**TASK PROMPT**
Return only the tail of the data below, word for word: the line with "xs = sorted((0.59 * sign, 0.682 * sign))" and each line after it through the final one.

**INPUT MATERIAL**
*****
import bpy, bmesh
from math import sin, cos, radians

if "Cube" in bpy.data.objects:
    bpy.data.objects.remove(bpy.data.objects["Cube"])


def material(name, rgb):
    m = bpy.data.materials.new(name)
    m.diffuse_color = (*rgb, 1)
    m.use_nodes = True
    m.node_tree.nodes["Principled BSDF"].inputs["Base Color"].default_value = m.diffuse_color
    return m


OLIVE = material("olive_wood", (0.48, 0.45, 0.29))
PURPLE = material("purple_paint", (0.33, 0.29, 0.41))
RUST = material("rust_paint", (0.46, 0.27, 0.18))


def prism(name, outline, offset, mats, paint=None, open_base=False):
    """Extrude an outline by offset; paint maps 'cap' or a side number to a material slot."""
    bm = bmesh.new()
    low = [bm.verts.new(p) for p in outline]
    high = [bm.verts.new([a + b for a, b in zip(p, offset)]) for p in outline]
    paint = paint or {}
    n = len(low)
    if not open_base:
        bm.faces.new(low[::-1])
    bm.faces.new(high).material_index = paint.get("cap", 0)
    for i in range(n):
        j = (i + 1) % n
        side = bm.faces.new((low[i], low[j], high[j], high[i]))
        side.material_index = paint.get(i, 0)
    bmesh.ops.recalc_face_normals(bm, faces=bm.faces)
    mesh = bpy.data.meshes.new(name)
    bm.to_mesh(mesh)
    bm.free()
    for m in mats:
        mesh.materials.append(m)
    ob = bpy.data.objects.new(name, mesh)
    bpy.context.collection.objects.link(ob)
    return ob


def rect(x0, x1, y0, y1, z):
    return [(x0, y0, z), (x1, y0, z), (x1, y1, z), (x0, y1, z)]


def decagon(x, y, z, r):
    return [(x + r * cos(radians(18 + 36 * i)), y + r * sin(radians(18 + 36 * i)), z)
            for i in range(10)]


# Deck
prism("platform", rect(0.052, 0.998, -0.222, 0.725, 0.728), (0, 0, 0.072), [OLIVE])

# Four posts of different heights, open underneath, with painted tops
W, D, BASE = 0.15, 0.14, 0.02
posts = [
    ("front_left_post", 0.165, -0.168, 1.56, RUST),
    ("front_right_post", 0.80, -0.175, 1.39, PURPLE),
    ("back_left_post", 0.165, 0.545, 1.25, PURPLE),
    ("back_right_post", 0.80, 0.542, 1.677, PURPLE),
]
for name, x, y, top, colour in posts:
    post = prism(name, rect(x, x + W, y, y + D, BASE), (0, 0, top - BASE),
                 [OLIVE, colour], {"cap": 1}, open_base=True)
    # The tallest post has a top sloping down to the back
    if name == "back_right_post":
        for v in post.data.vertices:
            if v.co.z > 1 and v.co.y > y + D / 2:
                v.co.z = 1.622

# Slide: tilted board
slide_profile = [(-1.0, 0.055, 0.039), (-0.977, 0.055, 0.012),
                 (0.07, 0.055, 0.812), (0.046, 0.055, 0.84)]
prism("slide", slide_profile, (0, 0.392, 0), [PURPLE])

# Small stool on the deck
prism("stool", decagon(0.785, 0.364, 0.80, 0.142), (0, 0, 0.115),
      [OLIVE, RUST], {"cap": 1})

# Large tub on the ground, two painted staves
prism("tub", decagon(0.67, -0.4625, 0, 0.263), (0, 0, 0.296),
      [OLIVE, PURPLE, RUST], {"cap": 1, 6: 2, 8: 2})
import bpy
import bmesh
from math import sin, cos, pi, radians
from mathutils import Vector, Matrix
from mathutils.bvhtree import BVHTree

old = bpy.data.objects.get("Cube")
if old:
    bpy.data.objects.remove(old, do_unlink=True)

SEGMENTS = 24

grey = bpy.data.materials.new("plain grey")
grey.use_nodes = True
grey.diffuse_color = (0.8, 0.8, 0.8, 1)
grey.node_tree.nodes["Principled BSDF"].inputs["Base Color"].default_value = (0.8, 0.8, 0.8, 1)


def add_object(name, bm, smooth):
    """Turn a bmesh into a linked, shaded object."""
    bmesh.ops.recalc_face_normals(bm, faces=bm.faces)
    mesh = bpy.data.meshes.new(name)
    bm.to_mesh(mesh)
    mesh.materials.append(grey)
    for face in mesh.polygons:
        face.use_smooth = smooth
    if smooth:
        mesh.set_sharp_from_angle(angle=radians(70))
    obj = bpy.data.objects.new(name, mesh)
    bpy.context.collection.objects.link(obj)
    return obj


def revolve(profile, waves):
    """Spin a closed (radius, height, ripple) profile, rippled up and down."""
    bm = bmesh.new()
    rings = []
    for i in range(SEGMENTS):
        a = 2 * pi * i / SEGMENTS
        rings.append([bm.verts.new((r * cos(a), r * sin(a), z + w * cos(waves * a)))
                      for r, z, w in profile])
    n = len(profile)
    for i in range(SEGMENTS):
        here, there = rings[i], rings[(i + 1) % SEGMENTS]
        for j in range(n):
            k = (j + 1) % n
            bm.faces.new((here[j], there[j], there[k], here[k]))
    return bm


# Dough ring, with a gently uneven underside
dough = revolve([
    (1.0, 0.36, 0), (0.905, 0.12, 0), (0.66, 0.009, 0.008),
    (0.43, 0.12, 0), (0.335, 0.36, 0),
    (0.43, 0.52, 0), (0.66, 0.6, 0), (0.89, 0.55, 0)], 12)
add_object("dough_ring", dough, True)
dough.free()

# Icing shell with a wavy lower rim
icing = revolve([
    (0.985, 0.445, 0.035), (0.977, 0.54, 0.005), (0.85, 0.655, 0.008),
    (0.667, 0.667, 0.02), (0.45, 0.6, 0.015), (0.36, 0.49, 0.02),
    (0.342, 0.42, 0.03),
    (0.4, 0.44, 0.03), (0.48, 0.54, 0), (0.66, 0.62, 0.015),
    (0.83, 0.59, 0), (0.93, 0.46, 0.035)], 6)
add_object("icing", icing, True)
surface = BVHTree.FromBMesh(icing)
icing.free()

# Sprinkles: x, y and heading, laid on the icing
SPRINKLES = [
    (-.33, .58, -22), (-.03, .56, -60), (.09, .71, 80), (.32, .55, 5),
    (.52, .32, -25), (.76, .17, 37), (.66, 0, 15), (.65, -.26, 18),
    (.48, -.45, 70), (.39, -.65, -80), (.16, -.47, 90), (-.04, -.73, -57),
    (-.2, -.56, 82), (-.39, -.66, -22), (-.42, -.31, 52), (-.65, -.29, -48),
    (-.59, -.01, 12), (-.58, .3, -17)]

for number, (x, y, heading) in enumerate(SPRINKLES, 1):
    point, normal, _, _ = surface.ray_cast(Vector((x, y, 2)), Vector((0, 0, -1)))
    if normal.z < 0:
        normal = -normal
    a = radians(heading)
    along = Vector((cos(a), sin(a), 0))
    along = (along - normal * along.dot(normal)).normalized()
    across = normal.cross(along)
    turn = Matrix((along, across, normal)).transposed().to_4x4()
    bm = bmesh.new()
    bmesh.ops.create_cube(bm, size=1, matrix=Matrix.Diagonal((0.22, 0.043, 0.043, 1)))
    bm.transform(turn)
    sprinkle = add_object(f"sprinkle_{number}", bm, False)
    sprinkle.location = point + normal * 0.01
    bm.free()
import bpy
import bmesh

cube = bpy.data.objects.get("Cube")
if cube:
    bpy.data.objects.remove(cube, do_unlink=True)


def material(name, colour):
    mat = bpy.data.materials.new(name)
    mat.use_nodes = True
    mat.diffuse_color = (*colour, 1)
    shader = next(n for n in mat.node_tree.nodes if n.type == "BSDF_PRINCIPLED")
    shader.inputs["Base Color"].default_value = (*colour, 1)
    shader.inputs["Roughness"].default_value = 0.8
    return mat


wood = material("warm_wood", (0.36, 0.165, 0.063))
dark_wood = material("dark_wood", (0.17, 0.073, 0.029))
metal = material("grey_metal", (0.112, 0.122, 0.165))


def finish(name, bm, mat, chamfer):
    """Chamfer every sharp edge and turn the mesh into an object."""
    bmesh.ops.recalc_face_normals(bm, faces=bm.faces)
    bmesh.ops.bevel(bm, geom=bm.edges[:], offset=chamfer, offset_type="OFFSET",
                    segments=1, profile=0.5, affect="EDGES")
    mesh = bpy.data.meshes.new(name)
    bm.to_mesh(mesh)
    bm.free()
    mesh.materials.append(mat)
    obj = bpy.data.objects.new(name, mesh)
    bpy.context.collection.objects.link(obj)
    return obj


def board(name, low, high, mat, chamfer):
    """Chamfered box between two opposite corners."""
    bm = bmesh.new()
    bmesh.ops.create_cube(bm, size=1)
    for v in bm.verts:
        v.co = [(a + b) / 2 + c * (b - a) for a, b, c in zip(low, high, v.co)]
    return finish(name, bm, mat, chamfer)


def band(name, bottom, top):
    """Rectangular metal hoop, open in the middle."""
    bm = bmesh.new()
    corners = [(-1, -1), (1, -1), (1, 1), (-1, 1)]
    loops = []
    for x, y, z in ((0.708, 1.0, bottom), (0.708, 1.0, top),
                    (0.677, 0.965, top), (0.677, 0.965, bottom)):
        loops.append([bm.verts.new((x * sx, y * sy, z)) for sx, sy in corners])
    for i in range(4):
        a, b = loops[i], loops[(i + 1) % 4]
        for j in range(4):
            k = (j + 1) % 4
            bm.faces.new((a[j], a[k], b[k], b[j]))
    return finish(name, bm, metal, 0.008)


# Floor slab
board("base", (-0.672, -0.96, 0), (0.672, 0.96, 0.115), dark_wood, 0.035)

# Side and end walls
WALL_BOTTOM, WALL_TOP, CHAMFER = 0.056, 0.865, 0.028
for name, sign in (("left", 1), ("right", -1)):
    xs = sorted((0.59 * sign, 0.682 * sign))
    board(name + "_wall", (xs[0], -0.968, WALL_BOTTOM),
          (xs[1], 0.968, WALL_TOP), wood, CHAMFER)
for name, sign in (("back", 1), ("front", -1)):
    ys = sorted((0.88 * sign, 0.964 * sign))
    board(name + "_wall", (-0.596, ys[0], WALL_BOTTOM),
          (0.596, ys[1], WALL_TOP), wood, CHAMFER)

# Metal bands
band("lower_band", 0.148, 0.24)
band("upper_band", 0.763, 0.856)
*****
**TASK OUTPUT**
    xs = sorted((0.59 * sign, 0.682 * sign))
    board(name + "_wall", (xs[0], -0.968, WALL_BOTTOM),
          (xs[1], 0.968, WALL_TOP), wood, CHAMFER)
for name, sign in (("back", 1), ("front", -1)):
    ys = sorted((0.88 * sign, 0.964 * sign))
    board(name + "_wall", (-0.596, ys[0], WALL_BOTTOM),
          (0.596, ys[1], WALL_TOP), wood, CHAMFER)

# Metal bands
band("lower_band", 0.148, 0.24)
band("upper_band", 0.763, 0.856)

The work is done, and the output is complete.